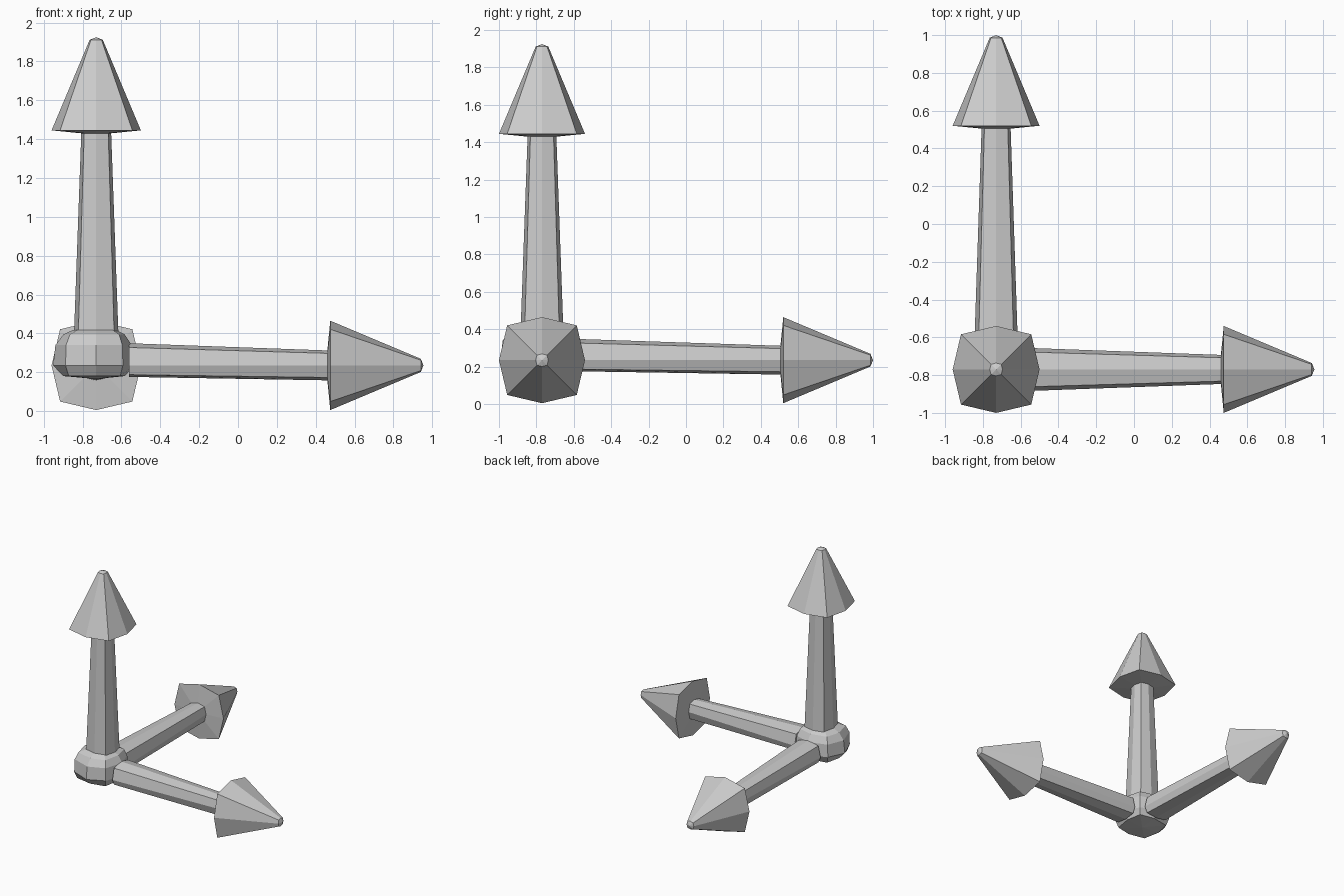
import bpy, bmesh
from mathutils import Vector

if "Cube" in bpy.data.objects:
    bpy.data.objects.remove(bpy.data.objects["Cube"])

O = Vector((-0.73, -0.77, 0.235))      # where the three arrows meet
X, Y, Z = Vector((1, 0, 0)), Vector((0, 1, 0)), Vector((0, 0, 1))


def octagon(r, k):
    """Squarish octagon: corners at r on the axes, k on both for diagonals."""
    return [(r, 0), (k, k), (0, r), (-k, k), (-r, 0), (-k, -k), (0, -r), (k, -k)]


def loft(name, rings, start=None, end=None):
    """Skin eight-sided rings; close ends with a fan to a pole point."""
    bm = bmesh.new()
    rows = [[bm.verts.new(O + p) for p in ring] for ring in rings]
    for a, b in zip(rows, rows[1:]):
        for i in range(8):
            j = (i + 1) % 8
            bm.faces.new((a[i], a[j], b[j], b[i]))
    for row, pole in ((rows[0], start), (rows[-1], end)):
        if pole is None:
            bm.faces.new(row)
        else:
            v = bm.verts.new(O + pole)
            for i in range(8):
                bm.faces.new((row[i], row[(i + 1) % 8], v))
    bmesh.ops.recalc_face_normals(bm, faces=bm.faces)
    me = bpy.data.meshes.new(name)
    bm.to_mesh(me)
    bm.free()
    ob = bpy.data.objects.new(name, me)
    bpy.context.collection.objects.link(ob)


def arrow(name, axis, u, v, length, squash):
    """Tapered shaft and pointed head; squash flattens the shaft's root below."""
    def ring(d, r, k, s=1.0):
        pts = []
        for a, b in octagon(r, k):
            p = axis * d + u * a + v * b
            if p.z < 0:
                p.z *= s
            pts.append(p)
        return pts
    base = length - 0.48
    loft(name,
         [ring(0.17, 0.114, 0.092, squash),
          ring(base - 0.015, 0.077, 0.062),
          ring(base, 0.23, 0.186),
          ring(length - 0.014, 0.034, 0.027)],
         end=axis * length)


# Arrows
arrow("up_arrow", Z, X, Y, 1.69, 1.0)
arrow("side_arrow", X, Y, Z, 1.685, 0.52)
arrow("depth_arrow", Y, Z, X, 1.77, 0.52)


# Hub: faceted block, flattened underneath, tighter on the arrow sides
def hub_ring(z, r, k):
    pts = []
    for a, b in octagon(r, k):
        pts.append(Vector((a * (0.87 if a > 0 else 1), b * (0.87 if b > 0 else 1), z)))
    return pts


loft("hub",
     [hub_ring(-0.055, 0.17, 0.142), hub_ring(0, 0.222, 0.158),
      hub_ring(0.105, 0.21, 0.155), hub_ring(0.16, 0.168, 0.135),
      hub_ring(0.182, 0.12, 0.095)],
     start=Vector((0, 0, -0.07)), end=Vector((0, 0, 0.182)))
•••
* **ASSIGNMENT**
Out of the entries above, write out only the lines between the line holding "eight-sided rings; close" and the line holding "for row, pole", inclusive, each exactly as given.

* **ANSWER BOX**
    """Skin eight-sided rings; close ends with a fan to a pole point."""
    bm = bmesh.new()
    rows = [[bm.verts.new(O + p) for p in ring] for ring in rings]
    for a, b in zip(rows, rows[1:]):
        for i in range(8):
            j = (i + 1) % 8
            bm.faces.new((a[i], a[j], b[j], b[i]))
    for row, pole in ((rows[0], start), (rows[-1], end)):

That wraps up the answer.